BEGIN Data provided
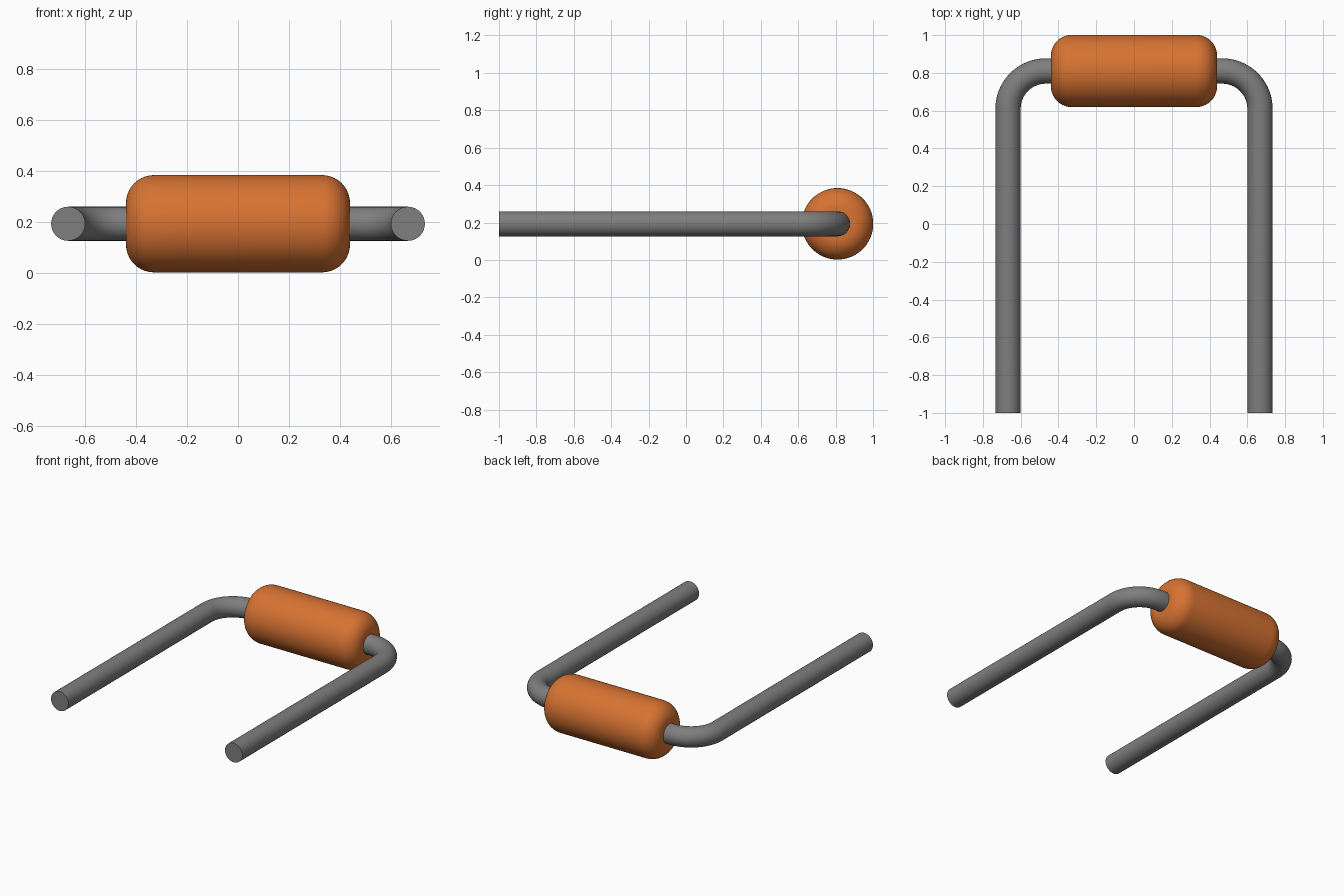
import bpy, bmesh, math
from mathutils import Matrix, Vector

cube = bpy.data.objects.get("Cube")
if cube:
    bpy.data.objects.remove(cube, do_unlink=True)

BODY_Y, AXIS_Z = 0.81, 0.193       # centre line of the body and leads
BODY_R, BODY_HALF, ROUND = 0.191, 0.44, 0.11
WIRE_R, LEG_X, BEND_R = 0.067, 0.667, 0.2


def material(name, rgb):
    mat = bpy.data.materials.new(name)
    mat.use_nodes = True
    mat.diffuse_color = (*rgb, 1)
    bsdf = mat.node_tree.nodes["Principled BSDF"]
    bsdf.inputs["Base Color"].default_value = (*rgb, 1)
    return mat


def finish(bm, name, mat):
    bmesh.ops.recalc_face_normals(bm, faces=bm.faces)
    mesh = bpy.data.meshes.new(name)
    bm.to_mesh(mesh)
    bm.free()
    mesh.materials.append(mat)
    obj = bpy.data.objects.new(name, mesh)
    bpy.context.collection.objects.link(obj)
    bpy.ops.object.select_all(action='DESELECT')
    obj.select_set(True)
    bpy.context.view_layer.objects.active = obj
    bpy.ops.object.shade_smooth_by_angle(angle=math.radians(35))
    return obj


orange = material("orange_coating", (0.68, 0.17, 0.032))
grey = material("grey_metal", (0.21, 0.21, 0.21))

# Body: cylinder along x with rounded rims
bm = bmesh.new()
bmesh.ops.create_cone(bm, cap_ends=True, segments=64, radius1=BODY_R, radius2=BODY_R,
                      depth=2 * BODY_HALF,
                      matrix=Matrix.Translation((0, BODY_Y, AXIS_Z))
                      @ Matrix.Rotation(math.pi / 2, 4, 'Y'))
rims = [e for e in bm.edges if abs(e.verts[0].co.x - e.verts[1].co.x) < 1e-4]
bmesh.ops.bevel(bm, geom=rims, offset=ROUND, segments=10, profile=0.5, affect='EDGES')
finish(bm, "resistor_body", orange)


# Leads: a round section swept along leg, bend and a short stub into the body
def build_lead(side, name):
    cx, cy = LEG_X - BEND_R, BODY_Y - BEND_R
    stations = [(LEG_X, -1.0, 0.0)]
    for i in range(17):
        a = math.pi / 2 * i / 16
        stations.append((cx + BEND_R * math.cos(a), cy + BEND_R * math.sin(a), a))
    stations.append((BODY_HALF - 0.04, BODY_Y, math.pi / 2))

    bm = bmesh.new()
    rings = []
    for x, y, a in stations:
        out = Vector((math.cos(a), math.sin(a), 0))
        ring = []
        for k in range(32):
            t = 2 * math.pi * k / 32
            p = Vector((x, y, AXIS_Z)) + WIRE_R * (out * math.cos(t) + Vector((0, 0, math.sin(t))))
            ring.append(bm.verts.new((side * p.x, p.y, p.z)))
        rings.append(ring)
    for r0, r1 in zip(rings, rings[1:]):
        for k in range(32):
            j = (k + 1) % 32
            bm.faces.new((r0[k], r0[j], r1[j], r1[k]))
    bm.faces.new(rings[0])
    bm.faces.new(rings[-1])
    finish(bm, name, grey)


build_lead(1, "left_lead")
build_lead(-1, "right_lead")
END Data provided
BEGIN Data provided
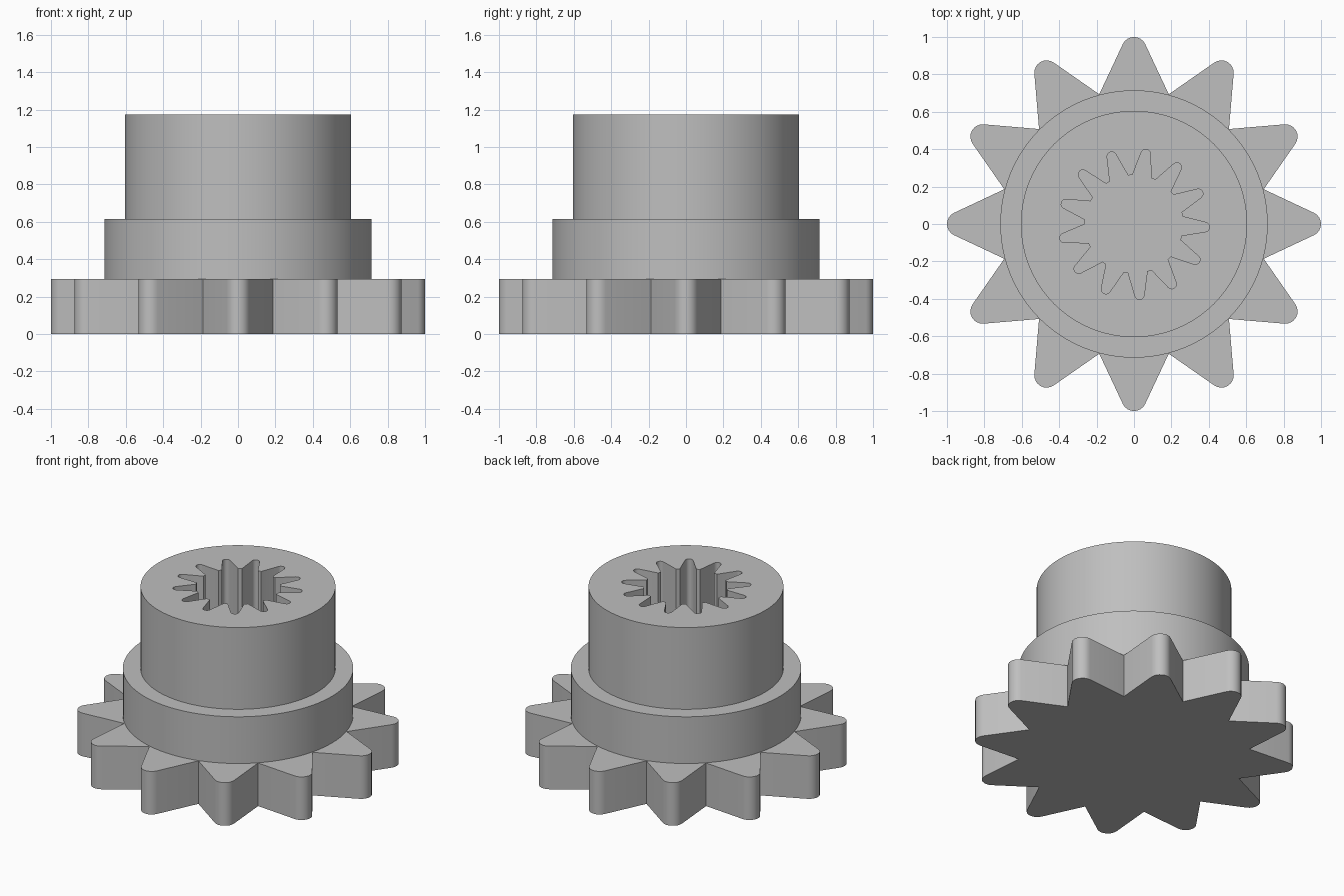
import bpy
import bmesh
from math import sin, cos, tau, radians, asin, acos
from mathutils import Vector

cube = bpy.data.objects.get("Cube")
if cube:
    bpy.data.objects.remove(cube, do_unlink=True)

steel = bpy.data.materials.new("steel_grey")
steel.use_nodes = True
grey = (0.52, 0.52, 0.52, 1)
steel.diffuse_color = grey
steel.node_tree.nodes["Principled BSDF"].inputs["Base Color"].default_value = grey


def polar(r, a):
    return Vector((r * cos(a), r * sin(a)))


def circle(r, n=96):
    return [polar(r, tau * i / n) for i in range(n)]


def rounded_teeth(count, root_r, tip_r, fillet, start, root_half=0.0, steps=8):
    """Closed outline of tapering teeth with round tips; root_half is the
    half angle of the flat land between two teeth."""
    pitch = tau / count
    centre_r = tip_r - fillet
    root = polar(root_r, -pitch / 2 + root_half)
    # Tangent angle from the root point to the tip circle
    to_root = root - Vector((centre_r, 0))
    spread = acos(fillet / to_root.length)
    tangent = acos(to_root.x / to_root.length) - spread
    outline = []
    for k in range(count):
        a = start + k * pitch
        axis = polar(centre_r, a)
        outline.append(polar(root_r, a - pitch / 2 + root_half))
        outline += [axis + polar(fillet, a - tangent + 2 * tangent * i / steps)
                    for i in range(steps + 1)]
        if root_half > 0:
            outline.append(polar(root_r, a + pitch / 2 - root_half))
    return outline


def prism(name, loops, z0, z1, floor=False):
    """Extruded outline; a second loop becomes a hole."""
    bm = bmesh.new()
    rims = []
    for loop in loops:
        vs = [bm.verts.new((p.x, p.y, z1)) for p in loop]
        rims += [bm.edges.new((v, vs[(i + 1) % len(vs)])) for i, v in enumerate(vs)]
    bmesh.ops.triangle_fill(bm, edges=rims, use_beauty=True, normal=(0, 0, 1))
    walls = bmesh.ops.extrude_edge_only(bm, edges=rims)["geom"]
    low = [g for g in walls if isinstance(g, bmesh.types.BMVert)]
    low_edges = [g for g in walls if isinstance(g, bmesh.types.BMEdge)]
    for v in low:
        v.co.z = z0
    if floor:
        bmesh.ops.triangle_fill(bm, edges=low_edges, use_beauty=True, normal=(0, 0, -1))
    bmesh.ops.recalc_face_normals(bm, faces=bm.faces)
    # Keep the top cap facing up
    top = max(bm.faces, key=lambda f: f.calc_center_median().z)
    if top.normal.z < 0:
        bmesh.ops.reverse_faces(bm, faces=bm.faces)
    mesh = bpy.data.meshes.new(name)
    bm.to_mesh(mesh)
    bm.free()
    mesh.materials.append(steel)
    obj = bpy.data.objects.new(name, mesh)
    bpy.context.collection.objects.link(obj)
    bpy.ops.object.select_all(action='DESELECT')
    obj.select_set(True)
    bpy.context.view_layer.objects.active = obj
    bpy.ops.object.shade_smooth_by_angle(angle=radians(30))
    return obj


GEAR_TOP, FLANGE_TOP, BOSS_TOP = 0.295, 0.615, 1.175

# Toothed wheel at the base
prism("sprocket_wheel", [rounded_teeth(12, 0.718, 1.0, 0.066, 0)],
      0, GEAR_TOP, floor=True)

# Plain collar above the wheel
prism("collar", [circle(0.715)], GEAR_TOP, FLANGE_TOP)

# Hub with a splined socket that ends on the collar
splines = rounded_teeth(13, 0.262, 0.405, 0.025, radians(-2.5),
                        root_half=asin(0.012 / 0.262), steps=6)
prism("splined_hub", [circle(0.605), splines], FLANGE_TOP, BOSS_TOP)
END Data provided
> **Task goal**:
Go line by line through the data, copying each one that contains the word "finish".

> **Completed exercise**:
def finish(bm, name, mat):
finish(bm, "resistor_body", orange)
    finish(bm, name, grey)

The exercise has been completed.